### TASK STATEMENT
Every line of the entries below that includes "faces" belongs in the answer, copied as written.

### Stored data
[Start of section]

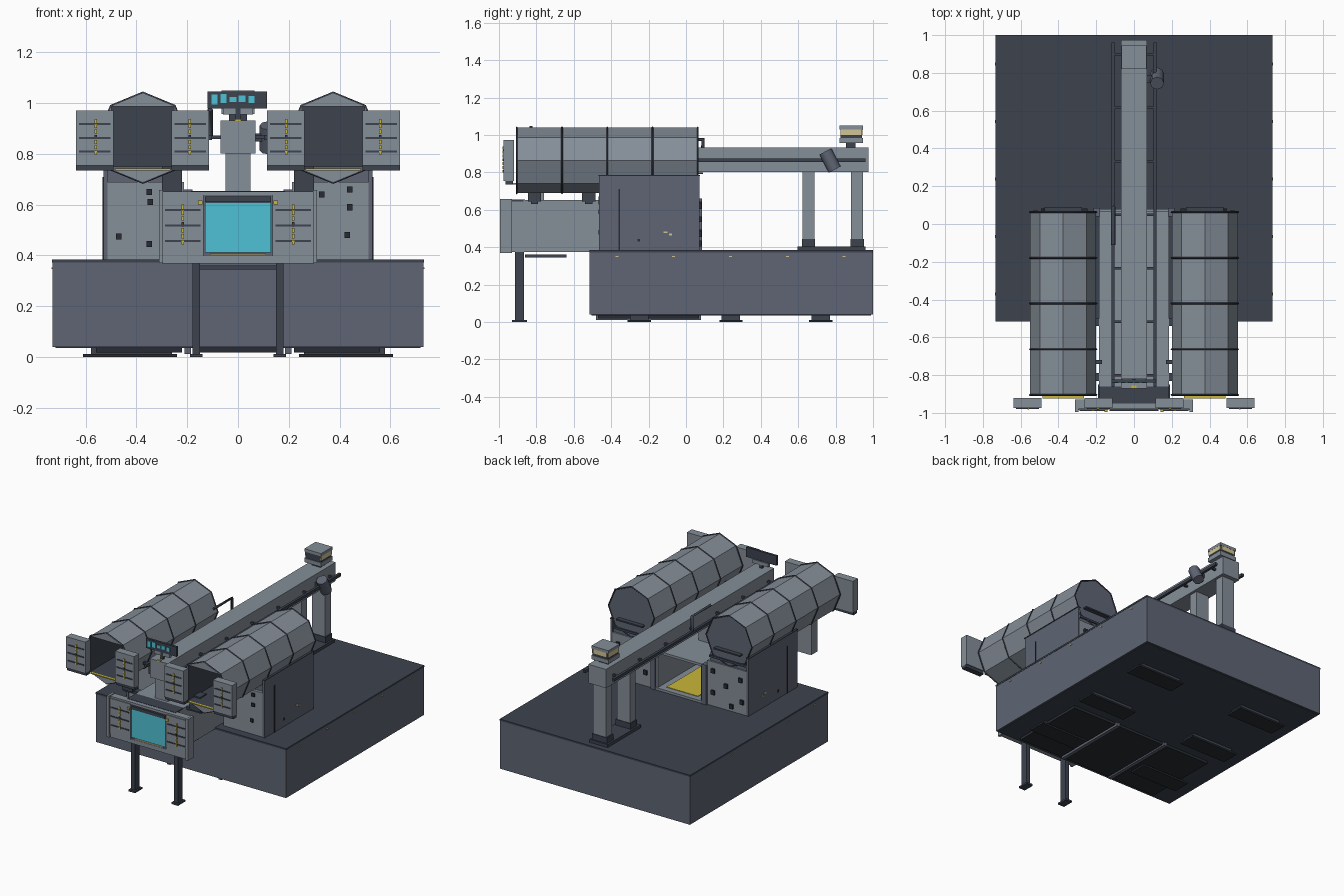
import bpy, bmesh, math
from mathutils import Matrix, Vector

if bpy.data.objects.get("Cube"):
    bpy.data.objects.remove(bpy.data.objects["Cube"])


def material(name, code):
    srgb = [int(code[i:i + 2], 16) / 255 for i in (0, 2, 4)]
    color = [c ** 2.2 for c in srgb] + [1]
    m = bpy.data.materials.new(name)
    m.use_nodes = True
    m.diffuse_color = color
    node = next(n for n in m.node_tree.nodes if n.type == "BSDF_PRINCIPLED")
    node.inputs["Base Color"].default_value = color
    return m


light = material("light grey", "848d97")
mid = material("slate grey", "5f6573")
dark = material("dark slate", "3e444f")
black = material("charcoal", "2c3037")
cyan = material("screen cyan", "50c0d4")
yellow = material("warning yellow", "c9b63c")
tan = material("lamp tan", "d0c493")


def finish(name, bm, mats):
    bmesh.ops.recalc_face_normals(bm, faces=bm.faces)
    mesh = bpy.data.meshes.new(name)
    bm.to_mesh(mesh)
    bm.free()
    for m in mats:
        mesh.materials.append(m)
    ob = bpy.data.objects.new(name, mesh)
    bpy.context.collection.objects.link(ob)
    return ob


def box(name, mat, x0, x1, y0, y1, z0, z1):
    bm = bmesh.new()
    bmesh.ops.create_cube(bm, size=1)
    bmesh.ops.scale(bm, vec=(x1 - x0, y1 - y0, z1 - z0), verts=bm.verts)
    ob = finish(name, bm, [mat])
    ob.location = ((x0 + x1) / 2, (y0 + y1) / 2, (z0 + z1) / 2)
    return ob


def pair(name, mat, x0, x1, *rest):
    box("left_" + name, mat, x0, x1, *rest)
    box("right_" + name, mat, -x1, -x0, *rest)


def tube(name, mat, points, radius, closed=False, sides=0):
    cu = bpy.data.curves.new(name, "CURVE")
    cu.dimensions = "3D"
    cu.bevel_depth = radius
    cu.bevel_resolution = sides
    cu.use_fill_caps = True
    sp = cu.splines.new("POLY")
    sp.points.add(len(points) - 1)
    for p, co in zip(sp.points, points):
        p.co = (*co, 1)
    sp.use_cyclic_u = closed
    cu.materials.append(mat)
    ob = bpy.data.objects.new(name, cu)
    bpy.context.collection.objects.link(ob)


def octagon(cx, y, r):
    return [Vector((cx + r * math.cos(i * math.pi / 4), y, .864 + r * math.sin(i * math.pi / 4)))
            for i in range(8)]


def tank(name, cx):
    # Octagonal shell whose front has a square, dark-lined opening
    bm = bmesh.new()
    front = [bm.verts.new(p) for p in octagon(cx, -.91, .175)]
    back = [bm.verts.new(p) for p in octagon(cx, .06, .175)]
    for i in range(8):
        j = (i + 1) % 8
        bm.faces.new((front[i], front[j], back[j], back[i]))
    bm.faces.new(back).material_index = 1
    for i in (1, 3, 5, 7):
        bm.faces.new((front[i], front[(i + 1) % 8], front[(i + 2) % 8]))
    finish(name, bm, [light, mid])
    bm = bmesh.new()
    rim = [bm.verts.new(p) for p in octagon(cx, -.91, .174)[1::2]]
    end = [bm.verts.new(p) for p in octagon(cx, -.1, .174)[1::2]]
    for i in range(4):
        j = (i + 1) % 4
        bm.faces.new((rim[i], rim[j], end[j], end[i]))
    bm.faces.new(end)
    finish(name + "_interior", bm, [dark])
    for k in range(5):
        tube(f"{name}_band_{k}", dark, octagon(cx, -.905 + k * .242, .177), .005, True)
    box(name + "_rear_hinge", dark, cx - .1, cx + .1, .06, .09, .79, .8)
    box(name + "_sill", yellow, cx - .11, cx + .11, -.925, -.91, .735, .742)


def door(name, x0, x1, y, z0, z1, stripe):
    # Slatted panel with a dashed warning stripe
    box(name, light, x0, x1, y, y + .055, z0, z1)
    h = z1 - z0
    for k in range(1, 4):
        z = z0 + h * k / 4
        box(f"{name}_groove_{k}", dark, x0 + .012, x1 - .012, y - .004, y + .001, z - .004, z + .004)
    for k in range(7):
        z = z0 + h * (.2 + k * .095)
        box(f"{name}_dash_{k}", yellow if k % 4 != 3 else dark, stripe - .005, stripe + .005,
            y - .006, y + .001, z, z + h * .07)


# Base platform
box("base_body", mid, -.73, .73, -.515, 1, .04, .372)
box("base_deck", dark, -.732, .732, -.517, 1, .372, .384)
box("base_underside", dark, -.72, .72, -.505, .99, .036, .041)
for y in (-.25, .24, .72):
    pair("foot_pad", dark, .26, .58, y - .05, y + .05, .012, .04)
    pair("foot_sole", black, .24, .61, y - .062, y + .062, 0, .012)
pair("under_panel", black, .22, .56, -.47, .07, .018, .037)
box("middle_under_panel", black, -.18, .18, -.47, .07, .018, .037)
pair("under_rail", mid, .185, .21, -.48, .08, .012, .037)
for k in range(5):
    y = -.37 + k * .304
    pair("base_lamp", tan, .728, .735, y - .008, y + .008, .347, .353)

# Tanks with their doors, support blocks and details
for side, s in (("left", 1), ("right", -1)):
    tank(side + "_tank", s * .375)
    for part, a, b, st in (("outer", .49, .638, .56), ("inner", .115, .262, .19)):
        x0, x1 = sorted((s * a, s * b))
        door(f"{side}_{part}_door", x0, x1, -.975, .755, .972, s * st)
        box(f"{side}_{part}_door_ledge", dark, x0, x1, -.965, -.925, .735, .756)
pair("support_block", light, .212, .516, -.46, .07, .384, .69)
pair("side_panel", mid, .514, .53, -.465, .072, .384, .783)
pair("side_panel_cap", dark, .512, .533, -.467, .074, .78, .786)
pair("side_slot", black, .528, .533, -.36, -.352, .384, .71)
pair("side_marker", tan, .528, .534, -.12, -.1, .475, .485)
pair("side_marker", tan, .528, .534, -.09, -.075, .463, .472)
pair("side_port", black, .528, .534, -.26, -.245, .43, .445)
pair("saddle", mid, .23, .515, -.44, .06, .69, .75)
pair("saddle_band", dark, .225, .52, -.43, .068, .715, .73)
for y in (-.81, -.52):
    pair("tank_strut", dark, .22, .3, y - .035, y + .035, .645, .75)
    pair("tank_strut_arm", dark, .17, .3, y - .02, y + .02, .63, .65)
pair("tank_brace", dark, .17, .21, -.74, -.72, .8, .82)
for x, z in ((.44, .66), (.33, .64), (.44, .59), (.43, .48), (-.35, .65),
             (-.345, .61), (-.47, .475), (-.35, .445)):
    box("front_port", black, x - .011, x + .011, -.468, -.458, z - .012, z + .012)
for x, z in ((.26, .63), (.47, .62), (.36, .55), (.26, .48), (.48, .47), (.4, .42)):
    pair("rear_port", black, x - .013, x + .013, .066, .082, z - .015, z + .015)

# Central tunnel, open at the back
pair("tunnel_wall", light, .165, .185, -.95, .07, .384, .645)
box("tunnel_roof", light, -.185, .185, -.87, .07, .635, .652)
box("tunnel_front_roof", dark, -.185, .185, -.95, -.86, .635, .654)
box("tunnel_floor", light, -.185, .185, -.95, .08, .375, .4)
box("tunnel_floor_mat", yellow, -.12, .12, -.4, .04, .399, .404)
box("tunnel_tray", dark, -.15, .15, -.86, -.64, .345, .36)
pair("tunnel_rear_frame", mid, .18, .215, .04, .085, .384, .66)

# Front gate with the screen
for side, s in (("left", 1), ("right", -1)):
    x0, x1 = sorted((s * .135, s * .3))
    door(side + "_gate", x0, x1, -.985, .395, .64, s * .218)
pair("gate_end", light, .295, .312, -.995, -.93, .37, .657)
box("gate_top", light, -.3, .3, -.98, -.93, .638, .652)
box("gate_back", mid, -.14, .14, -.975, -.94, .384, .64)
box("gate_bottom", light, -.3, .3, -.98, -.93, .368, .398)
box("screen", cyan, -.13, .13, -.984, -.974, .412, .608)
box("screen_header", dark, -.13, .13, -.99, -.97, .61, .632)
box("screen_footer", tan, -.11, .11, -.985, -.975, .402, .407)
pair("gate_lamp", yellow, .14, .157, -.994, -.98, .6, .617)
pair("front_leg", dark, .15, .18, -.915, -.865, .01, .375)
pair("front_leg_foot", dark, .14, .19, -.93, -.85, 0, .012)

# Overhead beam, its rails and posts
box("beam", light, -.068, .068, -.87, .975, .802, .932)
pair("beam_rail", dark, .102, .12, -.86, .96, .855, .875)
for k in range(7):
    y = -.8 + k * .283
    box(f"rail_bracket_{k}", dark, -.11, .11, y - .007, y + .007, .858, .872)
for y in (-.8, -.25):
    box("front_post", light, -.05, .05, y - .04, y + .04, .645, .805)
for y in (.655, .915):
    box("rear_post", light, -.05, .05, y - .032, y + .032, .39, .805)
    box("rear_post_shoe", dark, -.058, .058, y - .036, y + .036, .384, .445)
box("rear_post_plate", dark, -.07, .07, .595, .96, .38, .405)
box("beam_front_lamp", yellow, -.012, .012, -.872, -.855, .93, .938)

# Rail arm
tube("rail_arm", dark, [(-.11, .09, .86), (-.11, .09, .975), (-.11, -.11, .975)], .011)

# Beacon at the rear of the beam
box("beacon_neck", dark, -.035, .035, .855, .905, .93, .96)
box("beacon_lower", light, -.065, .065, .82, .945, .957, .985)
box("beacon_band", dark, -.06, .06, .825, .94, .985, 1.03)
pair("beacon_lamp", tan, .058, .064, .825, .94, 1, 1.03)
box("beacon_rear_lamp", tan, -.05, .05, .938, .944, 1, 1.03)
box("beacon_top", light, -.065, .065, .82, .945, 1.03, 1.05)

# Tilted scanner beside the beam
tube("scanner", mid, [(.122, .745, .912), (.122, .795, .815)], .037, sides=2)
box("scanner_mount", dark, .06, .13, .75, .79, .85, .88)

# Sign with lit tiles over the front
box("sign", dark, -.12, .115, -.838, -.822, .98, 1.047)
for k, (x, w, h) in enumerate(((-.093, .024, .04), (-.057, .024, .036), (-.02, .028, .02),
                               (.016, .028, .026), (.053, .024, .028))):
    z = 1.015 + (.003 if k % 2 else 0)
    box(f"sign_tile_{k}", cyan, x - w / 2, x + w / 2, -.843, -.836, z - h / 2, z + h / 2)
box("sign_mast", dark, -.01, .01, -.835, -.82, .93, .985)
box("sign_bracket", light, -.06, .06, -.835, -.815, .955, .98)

[End of section]

### TASK RESPONSE
    bmesh.ops.recalc_face_normals(bm, faces=bm.faces)
        bm.faces.new((front[i], front[j], back[j], back[i]))
    bm.faces.new(back).material_index = 1
        bm.faces.new((front[i], front[(i + 1) % 8], front[(i + 2) % 8]))
        bm.faces.new((rim[i], rim[j], end[j], end[i]))
    bm.faces.new(end)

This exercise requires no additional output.